Abigail Adams

From Wikipedia, the free encyclopedia
Jump to navigation Jump to search
Abigail Smith Adams
Abigail Adams.jpg
Abigail Adams by Benjamin Blythe, 1766
2nd First Lady of the United States
In office
March 4, 1797 – March 4, 1801
Preceded byMartha Washington
Succeeded byMartha Jefferson Randolph
1st Wife of the Vice President of the
United States
In office
May 16, 1789 – March 4, 1797
Preceded byNone
Succeeded byMartha Jefferson Randolph
Personal details
Born(1744-11-11)November 11, 1744
Weymouth, Province of Massachusetts Bay
DiedOctober 28, 1818(1818-10-28) (aged 73)
Quincy, Massachusetts, U.S.A.
Spouse(s)John Adams
RelationsWilliam and Elizabeth Quincy Smith
ChildrenAbigail "Nabby", John Quincy, Susanna, Charles, Thomas,(stillborn)
OccupationFirst Lady of the United States, Second Lady of the United States

Abigail Smith Adams (November 11, 1744–October 28, 1818) was the wife of John Adams, the second President of the United States. Later on, people started to address the wife of the president as the First Lady. So, she became the second First Lady of the United States.[1] She was born in Weymouth, Massachusetts. She belonged to a famous family of Massachusetts (the Quincy Family).

In 1801, the couple retired and lived in Quincy. Abigail died in 1818, at age 74 of typhoid fever.

Early Life[change | change source]

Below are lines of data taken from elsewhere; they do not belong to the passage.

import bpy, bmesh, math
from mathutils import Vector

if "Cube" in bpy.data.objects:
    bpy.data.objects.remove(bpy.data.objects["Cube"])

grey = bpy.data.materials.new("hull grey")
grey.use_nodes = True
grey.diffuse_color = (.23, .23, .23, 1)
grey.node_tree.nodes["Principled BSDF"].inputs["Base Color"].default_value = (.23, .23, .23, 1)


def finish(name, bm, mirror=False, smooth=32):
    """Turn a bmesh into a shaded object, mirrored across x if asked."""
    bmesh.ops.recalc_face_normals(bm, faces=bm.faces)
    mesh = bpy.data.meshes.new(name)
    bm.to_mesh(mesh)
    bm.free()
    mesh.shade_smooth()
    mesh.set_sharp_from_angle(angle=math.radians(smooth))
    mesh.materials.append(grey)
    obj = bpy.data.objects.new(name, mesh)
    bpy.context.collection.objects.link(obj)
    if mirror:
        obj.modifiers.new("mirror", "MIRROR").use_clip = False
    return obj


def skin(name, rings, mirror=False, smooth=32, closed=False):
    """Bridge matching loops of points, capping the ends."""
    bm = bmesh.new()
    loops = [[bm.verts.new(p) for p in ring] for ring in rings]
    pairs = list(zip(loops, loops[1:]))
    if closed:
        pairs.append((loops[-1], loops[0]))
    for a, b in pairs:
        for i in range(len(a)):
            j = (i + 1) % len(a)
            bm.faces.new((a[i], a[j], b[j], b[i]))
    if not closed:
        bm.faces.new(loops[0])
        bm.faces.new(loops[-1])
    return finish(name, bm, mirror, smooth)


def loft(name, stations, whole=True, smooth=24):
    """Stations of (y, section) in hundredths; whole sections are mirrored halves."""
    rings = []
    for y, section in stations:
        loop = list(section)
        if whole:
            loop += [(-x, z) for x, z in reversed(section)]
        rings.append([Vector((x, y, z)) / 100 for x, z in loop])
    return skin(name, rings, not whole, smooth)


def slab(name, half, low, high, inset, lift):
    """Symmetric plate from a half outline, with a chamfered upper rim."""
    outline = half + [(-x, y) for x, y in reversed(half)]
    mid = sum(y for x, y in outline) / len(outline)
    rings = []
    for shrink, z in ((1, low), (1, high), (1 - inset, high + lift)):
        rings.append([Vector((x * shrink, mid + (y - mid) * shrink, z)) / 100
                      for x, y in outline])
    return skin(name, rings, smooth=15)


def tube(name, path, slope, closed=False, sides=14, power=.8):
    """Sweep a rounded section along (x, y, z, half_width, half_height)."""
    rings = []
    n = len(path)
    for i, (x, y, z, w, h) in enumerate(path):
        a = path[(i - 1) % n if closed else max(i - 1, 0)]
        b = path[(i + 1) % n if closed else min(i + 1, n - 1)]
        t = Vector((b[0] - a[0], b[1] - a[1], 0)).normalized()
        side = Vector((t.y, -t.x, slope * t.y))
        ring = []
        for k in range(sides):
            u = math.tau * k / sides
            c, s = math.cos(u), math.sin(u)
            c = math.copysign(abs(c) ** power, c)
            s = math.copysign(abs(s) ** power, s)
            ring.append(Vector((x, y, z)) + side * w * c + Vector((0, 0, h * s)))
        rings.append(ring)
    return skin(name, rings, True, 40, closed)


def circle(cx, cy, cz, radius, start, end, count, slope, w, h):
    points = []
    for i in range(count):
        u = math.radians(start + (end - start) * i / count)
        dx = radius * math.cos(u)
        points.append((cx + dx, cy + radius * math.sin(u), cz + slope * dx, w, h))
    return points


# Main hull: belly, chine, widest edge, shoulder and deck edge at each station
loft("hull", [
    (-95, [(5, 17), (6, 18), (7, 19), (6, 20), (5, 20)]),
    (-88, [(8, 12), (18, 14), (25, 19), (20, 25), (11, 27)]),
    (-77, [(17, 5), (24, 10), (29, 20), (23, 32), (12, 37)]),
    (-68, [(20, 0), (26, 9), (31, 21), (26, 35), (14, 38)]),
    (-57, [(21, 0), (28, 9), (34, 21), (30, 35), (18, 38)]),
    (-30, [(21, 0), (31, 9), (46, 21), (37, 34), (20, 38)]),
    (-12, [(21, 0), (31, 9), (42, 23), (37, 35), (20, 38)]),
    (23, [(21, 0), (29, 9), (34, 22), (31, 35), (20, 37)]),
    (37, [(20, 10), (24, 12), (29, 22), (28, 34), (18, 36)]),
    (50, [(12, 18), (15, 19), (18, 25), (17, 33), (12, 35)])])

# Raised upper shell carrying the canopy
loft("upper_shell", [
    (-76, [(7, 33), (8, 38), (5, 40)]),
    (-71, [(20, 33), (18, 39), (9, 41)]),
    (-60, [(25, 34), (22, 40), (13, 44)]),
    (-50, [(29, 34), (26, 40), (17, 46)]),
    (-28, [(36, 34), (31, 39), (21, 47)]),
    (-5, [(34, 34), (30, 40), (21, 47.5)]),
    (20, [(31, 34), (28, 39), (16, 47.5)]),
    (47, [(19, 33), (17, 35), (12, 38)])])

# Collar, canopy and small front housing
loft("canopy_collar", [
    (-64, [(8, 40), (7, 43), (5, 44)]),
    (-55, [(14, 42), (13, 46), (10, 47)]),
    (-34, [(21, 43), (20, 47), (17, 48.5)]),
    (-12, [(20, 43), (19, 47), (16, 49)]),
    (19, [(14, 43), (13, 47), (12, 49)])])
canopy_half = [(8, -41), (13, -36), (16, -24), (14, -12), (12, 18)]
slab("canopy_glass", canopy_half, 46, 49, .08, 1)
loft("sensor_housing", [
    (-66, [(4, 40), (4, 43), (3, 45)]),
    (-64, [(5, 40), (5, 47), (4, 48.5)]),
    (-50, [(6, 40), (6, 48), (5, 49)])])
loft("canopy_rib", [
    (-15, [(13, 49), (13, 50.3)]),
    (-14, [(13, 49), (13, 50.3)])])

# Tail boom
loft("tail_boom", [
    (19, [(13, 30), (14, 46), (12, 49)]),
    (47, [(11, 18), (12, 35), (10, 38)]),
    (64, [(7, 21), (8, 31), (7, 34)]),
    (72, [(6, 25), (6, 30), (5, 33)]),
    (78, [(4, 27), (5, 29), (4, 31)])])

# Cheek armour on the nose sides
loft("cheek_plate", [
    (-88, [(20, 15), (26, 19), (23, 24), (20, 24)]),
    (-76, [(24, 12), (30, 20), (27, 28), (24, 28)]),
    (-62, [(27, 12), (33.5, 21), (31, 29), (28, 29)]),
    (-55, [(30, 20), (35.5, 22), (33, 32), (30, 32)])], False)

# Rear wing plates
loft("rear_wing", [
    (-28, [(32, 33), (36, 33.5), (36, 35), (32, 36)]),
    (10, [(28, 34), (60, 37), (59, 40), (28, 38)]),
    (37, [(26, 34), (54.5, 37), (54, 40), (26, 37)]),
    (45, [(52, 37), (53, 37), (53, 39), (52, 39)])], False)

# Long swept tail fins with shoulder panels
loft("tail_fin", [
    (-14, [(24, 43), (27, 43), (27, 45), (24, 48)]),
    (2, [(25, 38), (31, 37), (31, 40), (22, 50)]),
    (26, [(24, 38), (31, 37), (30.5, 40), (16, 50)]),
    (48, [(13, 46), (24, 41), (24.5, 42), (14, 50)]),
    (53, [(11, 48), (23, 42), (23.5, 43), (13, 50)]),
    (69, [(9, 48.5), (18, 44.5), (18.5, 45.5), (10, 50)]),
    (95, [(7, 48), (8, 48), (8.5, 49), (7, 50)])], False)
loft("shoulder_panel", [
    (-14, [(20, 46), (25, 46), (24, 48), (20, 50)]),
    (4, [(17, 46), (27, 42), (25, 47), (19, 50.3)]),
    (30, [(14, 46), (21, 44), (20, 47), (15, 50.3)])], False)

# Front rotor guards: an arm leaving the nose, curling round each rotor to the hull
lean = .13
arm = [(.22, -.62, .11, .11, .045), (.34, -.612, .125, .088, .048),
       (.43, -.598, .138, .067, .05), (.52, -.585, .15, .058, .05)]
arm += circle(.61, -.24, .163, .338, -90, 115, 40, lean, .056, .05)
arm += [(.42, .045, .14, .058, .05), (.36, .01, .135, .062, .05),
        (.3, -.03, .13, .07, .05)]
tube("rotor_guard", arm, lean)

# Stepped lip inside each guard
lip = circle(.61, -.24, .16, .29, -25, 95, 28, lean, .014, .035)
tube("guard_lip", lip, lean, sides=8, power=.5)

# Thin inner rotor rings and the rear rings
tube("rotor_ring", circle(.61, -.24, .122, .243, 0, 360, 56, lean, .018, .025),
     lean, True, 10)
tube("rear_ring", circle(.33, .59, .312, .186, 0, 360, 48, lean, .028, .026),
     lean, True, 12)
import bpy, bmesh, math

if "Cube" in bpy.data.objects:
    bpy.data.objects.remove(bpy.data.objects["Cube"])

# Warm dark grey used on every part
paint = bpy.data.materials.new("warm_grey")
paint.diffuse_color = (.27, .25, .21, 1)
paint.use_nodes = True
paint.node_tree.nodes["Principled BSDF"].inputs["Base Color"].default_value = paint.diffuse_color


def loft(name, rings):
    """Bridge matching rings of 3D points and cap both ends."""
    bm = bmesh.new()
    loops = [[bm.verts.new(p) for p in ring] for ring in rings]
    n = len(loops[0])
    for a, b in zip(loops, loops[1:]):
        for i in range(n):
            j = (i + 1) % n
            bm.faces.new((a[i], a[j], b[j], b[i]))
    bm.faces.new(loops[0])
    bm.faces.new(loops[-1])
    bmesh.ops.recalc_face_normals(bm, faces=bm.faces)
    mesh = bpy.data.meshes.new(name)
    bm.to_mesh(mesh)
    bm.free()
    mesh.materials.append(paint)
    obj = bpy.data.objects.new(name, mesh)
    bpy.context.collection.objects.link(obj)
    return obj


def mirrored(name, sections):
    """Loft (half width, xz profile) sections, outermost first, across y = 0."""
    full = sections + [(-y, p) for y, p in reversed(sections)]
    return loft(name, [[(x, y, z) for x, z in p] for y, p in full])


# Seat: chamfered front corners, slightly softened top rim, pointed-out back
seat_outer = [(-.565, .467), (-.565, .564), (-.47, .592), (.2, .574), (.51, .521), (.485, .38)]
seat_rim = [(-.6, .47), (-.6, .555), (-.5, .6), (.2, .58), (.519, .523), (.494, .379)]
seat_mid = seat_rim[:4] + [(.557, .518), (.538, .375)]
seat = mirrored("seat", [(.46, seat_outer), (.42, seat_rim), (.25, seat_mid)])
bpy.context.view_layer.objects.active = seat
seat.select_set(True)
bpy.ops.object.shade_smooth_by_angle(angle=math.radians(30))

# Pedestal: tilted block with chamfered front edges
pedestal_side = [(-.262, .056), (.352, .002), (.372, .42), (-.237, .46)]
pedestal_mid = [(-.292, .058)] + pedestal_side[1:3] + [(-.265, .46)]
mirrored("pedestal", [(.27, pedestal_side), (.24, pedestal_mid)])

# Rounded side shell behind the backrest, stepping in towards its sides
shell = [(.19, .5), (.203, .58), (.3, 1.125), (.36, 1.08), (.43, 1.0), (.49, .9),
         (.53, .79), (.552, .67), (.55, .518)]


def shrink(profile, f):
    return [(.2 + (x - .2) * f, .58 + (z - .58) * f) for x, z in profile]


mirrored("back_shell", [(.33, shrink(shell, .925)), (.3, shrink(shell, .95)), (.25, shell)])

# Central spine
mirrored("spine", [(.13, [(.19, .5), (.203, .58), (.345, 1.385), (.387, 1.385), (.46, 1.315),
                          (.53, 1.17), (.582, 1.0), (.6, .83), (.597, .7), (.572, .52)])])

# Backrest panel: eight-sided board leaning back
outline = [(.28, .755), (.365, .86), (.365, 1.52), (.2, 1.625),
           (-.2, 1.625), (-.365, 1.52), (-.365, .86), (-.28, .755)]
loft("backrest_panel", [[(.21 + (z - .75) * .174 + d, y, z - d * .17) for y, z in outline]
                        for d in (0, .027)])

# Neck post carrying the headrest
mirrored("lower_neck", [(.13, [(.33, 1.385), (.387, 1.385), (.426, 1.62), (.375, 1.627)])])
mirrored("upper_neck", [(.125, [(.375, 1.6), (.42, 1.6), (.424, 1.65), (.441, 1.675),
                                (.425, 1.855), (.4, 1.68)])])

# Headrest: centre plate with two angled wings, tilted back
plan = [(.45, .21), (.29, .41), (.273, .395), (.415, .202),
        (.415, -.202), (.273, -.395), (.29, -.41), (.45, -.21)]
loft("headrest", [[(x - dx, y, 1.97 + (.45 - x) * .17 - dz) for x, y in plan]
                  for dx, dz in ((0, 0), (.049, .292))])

Abigail Adams advocated for an equal education in public schools for boys and girls. In her earliest years, she was often in poor health. She spent most of her time reading. In addition to that, she corresponded to family and friends before getting married. [2]

Adams did not get any formal education in any school or college. Her father had a big library, so she studied many books and became smart that way. She married John Adams in 1764. In the next ten years, she had five children (a sixth was stillborn). One of her children was John Quincy Adams, the sixth President of the United States.

Political Involvement[change | change source]

Adams was a vital confidant and adviser to her husband John Adams. She opposed slavery and supported women's rights. In 1776, her husband participated in the First Continental Congress in Philadelphia. There, Adams wrote her most famous letter to the Founding Fathers "remember the ladies".[3]

In 1784, Adams joined at her husbdat his 's diplomatic post in Paris. She became interested in the manners of the French. After 1785, she filled the difficult role of wife of the First US Minister to Great Britain. She did so with dignity and tat. [4]

Abigail Adams (1744-1818). From: Evert A. Duyckinick: Portrait Gallery of Eminent Men and Women in Europe and America. New York, 1873.

Other websites[change | change source]

Media related to Abigail Adams at Wikimedia Commons Quotations related to Abigail Adams at Wikiquote

References[change | change source]

  1. "Abigail Adams | Biography & Facts". Encyclopedia Britannica. Retrieved 2019-04-18.
  2. "Abigail Adams Biography :: National First Ladies' Library". www.firstladies.org. Retrieved 2019-05-13.
  3. Michals. "Abigail Adams".
  4. Black. "The First Ladies of the United States of America".